I am just about finished building a Pygmy Coho and have been looking for rigging layouts. almost every home built kayak has bungies only, while almost every factory built has full deck rigging including perimeter lines. I prefer the look of bungies. Is it acceptable to not instal perimeter lines?
Perimeter lines are so the kayak can be grabbed and held onto easily.
This is important is you are rescuing someone in the water OR you have ended up out of your boat and in the water.
watch out for generalizations. A lot of home built kayaks are based on ONE designers idea of what's optimum and not a body of paddling experience shared by many.
Perimeter lines are common on "sea kayaks" because it makes it easier to flip them over during t-rescues as well as hold onto for the paddler who's exited their kayak in the water.
A varnished wood kayak is as slippery as snot,,you really will appreciate a solid grab and not a springy bungie during rescues.
Also a well placed perimeter line can provide a stand-off protection for deck whacking on the edge of the sheer panel.
Nylon isn't good because it stretches and shrinks when wet/dry. 3/16"-1/4" is a good thickness.
ps. don't put any rigging on and decide what you need from paddling. There's lots of room under the foredeck for pump/paddlefloat. They don't need to be on the deck.
Criss-crossed foredeck bungies look cool but really aren't more usable than parallel bungies. For carrying a spare paddle you need more than just one set of bungies, you need two sets.
You can run a one piece perimeter line the entire circumference of the kayak, crossing at the ends through the toggle holes and tied at the cockpit. If tied well it can be an emergency line.
Of course it is acceptable !
It is your boat. Do what you want with it.
I had been tempted several times to take it off my QCC, but then I made up some cross bungees with hooks and use it to attach them to.
Your Boat So It Should Be Your Way
I have used my perimeter lines rather than bungies often to tie deck carried equipment, particularly during camping paddles. They are very handy to tie larger heavyier thing down with where bungies would not work.
Rigging = safety
First…congrats on building your Coho. I just completed my first boat and am currently building an SOF for rolling practice. Building a kayak has been one of the most extraordinary experiences I have had.
I agree wholeheartedly with Wilsoj2 and LeeG. Having said that, it is ALL up to you and I suspect may depend upon your skill level and how you plan to use the boat. Though…if I were bulding a Coho, I would want to use it in the type of conditions that would (IMHO) demand perimeter rigging.

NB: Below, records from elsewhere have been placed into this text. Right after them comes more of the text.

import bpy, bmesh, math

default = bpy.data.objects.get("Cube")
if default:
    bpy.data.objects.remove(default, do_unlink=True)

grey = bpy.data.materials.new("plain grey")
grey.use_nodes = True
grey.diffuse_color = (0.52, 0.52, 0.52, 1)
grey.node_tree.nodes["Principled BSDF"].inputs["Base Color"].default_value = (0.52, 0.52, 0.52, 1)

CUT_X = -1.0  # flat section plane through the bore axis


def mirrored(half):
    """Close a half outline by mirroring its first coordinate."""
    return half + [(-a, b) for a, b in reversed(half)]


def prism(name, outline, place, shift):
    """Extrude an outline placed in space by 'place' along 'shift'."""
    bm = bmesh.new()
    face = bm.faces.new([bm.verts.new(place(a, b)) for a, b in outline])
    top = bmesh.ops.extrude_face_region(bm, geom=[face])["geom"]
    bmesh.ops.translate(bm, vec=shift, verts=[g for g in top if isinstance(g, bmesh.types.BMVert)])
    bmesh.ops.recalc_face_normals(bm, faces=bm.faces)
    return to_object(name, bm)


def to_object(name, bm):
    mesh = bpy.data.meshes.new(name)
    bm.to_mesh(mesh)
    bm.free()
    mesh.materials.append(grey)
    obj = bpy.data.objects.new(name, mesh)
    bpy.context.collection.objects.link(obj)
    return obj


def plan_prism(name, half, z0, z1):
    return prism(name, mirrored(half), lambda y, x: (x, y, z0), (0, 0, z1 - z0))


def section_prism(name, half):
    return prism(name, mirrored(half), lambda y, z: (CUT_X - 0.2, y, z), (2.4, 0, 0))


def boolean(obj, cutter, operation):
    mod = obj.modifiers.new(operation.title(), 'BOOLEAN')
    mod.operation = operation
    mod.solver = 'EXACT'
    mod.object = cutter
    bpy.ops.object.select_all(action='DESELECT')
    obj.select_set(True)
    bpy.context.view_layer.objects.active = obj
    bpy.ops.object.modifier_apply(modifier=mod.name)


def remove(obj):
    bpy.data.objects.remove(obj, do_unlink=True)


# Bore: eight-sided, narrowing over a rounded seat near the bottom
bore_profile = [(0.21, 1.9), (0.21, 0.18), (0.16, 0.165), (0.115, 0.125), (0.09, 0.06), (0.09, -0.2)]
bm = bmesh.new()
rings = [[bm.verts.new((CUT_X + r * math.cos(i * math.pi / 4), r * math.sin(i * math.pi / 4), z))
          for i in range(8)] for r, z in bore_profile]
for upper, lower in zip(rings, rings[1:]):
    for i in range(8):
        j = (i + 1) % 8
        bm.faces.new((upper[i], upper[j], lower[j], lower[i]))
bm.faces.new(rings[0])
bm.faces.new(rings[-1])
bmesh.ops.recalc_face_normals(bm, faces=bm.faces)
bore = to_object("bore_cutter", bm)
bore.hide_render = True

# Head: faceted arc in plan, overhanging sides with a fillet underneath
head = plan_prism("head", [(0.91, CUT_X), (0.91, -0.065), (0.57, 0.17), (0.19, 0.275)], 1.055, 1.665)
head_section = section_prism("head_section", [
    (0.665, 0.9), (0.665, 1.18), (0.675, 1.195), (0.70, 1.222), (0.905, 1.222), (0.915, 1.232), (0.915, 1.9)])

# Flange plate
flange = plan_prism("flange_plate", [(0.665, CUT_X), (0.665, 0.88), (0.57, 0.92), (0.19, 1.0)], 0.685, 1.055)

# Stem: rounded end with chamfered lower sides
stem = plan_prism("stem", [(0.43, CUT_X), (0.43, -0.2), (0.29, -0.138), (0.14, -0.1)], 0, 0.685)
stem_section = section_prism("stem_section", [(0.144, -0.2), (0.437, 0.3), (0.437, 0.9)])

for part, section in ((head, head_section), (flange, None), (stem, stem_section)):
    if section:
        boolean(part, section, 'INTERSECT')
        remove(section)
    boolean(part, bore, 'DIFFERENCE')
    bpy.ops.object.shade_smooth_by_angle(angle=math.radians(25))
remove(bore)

AND…you have a great opportunity to play with all of the possible ways to rig your perimeter lines. There are MANY ways to set up perimeter rigging. I assume you are familiar with www.kayakforum.com where you can do a search for rigging setups.
You might want to check out Eric Schade’s flush deck fitting approach (http://www.shearwater-boats.com/Flushdeckfittings.htm)as an alternative to the traditional deck hardware option. Newfound Woodworks ( http://www.newfound.com/kayakacc.htm ) offers a number of other options.
I just completed Nick Schade’s hybrid Night Heron, and rigged the perimeter with Joe Greenley’s ‘soft padeye’ approach ( www.redfishkayak.com ).You can see the small polypro web piece emerging from the perimeter line around the deck:
Let us know what you decide and send in some pics…
Enjoy and be safe…